With a libretto by Boris Kochno derived for the Biblical parable and from a description of it in a story by Pushkin, the ballet is deeply religious and Russian in feeling. According to the great critic Edwin Denby, much of its power comes from "the leisure in the pacing of the scenes, which transports the action into a spacious patriarchal world, like a lifetime of faith." But this tale of brash self-assertion, debauchery and repentance is also a devastating commentary on the dehumanizing nature of modern life. Just a year earlier, in Apollo, Balanchine had discovered the essence of his modern classicism in a contemporary rendering of idealized human forms. But in Prodigal Son, he boldly borrowed movement from the world of gymnasts and circus performers?not to shock gratuitously, but to create a symbolic poetry of the grotesque.

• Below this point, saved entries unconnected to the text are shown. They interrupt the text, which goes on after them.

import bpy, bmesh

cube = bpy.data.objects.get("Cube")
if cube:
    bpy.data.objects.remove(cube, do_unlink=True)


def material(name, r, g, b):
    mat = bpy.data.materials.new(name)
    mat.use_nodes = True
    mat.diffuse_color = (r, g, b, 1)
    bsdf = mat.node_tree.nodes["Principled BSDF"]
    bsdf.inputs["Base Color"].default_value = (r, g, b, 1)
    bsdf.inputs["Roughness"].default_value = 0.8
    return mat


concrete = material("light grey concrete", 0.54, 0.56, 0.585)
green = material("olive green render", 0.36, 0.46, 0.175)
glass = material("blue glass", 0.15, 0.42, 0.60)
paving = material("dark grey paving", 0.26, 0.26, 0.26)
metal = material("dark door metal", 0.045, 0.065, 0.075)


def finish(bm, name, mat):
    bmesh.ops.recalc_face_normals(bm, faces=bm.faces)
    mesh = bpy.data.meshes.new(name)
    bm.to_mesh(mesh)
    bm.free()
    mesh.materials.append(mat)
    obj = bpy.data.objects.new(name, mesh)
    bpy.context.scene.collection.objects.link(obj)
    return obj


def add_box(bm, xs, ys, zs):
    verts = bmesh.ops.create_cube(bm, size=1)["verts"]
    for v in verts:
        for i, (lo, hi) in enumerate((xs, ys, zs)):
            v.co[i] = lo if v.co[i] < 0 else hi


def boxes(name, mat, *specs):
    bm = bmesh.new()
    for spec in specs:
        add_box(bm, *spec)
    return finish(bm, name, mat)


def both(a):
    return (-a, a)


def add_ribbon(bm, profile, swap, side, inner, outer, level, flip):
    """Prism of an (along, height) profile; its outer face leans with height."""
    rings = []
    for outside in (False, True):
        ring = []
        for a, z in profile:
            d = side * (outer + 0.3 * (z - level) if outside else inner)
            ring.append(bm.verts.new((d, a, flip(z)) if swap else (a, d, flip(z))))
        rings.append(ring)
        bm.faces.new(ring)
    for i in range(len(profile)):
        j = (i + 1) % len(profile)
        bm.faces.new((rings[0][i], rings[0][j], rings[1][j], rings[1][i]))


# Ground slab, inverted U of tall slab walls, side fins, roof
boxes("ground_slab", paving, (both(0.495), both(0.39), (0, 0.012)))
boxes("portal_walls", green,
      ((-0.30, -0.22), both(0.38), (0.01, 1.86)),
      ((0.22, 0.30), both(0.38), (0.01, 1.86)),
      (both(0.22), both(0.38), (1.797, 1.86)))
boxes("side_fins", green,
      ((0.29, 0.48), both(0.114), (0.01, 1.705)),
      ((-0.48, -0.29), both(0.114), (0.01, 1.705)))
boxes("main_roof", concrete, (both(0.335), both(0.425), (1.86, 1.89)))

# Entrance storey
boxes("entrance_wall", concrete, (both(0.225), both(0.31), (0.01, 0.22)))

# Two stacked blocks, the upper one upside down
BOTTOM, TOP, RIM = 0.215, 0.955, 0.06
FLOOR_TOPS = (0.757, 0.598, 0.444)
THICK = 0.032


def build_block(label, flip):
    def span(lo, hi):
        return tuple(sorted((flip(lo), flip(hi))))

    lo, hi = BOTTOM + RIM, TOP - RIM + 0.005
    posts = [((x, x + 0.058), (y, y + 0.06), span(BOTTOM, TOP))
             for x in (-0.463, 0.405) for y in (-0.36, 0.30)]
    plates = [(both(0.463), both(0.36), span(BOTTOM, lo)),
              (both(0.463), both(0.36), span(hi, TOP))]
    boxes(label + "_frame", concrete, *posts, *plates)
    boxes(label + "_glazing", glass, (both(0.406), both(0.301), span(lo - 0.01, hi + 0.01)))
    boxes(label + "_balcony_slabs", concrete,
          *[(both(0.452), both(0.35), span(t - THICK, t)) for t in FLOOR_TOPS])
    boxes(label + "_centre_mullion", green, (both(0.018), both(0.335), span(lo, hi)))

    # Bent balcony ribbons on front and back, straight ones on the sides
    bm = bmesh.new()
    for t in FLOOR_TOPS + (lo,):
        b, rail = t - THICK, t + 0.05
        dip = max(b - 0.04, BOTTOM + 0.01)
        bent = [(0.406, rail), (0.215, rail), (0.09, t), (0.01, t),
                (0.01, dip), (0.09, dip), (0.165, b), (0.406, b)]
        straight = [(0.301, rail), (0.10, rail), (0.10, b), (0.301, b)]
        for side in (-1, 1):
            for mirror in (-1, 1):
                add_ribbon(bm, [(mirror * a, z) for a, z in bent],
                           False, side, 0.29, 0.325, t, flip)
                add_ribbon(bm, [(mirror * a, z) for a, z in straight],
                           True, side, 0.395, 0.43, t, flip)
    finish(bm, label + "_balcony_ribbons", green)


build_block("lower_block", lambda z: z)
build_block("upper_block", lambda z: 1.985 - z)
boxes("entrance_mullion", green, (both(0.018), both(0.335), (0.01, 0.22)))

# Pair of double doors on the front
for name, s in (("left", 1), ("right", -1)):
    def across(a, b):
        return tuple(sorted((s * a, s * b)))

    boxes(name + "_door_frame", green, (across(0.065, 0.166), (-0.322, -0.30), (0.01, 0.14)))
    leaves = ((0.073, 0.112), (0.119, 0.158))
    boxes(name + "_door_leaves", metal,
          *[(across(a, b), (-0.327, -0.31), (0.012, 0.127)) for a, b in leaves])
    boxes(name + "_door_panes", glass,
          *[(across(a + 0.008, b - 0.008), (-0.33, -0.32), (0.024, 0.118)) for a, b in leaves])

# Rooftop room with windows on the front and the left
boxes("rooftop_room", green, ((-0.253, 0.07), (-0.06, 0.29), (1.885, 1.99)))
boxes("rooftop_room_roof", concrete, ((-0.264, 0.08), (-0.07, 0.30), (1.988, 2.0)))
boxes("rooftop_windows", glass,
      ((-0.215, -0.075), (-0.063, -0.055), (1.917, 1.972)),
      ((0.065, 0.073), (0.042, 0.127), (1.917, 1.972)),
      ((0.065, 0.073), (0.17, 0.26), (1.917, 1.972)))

The heart of the matter is communicated through unforgettable visual contrasts: the upright stature and calm, unhurried gestures of the patriarch; the acrobatic bravado of the son, impelled towards freedom; the mechanized back-to-back scuttlings of the gargoyle-like revelers; the snakelike sensuality of the seductress; and finally, the sinew-wrenching journey of the Prodigal, on his knees, to the forgiving embrace of his father?that still point of the turning world.

Although Diaghilev worried that the young choreographer's usually intellectual approach to his art might preclude his communicating the deep feeling so essential to Prodigal Son, Balanchine produced a work of awesome dramatic and emotional power that remains one of the masterpieces of 20th-century art. [Notes by Jeanie Thomas; edited by Doug Fullington.]

The Concert (or, The Perils of Everybody)

Music: Frederic Chopin

Choreography: Jerome Robbins

Staging: Judith Fugate

Scenic Design: Edward Gorey

Costume Design: Irene Sharaff

Lighting Design: Jennifer Tipton

Lighting Re-creation: Nicole Pearce

Running Time: 31 minutes

Premiere: March 6, 1956; New York City Ballet

PNB Premiere: September 15, 2007

Jerome Robbins wrote: "One of the pleasures of attending a concert is the freedom to lose oneself in listening to the music. Quite often, unconsciously, mental pictures and images form, and the patterns and paths of these reveries are influenced by the music itself, or its program notes, or by the personal dreams, problems and fantasies of the listener. Chopin's music in particular has been subject to fanciful 'program' names such as the Butterfly Etude, the Minute Waltz, the Raindrop Prelude, etc."

Choreographed in 1956, Robbins' The Concert is a comic spoof of a classical music concert. The setting is an all-Chopin recital where the attendees allow their decidedly imaginative minds to wander. When the resulting images are danced, human foibles and recognizable insecurities are revealed as Robbins brings each fantasy comically and vividly to life. A genuine crowd-pleaser, The Concert illustrates Robbins' remarkable insight into the delightful imperfections of human relationships and, in the midst of the laughter, enlightens us all. [The 2007 PNB premiere of The Concert was generously underwritten by Ernest & Diane Burgess and Glenn Kawasaki. Notes compiled by Doug Fullington.]

For full program notes, visit PNB.org.



Related Articles View More Dance Stories

More Hot Stories For You